(EXERCISE INSTRUCTIONS):
In the listing that follows, how many lines include the string "return"? Reply with only the number.
*** DATA IN THIS EXERCISE ***
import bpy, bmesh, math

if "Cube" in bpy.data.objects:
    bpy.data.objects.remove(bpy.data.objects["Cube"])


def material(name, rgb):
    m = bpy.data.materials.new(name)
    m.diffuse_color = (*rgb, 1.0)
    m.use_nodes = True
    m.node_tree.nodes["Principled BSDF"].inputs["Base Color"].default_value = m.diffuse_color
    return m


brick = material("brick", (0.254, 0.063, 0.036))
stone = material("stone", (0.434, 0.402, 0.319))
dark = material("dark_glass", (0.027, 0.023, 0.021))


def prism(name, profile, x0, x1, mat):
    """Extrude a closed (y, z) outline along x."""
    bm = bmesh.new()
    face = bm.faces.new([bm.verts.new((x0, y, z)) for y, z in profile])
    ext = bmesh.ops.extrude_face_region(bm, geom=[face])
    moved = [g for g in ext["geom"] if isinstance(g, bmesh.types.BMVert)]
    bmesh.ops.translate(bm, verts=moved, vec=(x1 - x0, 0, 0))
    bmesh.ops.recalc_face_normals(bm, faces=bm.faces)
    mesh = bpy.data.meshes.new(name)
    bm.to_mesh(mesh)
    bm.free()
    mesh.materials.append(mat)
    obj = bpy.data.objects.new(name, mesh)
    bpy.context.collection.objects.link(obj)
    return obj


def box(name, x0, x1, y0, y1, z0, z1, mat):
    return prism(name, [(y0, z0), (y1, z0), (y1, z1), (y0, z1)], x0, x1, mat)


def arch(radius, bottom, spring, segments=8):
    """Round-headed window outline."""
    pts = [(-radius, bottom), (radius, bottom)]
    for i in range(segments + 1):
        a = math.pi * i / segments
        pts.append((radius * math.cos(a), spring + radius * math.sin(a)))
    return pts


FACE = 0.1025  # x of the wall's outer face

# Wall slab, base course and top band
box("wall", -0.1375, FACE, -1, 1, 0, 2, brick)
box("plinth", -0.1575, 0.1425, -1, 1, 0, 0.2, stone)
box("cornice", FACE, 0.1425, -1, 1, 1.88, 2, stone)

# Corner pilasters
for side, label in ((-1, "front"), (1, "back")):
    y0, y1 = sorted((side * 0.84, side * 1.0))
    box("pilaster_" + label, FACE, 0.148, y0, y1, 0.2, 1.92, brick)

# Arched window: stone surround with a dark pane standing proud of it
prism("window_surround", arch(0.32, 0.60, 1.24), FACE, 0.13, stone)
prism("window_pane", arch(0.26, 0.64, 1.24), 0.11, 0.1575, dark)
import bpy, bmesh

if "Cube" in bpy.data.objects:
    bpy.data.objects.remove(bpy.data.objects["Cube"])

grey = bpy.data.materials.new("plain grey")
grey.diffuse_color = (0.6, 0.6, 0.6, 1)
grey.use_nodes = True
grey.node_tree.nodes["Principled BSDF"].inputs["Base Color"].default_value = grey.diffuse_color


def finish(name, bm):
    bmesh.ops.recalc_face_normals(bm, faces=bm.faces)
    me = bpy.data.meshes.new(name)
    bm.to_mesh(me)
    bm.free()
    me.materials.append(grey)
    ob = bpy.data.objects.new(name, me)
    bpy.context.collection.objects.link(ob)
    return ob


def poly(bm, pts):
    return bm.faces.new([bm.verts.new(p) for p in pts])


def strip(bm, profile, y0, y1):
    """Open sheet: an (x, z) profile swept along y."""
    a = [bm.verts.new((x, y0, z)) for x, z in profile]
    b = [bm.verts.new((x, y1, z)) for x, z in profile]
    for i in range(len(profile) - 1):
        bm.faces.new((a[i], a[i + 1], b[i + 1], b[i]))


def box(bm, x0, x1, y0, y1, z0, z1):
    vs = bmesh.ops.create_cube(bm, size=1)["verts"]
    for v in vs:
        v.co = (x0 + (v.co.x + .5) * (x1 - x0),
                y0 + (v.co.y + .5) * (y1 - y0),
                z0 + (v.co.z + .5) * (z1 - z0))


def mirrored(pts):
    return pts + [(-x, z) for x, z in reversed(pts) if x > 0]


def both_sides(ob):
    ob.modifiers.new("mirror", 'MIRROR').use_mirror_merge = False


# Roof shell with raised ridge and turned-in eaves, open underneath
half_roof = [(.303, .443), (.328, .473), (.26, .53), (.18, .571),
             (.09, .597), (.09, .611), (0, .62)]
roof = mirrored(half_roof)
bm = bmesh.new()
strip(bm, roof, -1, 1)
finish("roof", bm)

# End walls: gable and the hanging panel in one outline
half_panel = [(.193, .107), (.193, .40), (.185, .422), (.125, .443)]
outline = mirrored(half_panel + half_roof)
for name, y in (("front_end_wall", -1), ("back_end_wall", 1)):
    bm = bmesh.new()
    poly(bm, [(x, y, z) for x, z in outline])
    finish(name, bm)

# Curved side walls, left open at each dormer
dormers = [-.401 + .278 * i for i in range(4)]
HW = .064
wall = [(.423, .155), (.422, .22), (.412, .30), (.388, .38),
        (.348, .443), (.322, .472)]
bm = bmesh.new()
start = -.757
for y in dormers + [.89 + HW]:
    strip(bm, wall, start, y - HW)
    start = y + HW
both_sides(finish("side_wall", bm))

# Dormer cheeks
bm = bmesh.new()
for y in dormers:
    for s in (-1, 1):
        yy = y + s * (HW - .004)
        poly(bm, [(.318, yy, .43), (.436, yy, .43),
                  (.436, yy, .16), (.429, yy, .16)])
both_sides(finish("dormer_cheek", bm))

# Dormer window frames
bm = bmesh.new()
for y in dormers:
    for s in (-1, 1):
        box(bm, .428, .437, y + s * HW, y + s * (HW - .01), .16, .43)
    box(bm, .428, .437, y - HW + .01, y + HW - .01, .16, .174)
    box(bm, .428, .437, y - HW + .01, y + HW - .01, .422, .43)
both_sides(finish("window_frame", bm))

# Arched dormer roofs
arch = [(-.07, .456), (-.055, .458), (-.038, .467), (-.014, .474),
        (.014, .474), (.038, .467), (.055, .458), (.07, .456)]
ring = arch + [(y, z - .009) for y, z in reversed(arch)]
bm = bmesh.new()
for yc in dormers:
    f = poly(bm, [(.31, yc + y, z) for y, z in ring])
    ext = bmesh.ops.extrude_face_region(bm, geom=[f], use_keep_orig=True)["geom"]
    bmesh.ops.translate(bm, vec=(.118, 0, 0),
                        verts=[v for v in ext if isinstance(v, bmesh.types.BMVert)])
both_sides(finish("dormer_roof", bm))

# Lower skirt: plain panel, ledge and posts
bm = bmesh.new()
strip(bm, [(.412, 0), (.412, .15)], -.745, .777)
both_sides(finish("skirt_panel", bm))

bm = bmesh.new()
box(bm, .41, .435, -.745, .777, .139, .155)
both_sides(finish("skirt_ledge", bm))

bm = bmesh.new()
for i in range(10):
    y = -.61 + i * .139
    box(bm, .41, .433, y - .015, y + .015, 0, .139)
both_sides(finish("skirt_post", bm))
*** End of DATA IN THIS EXERCISE ***
(YOUR SOLUTION):
7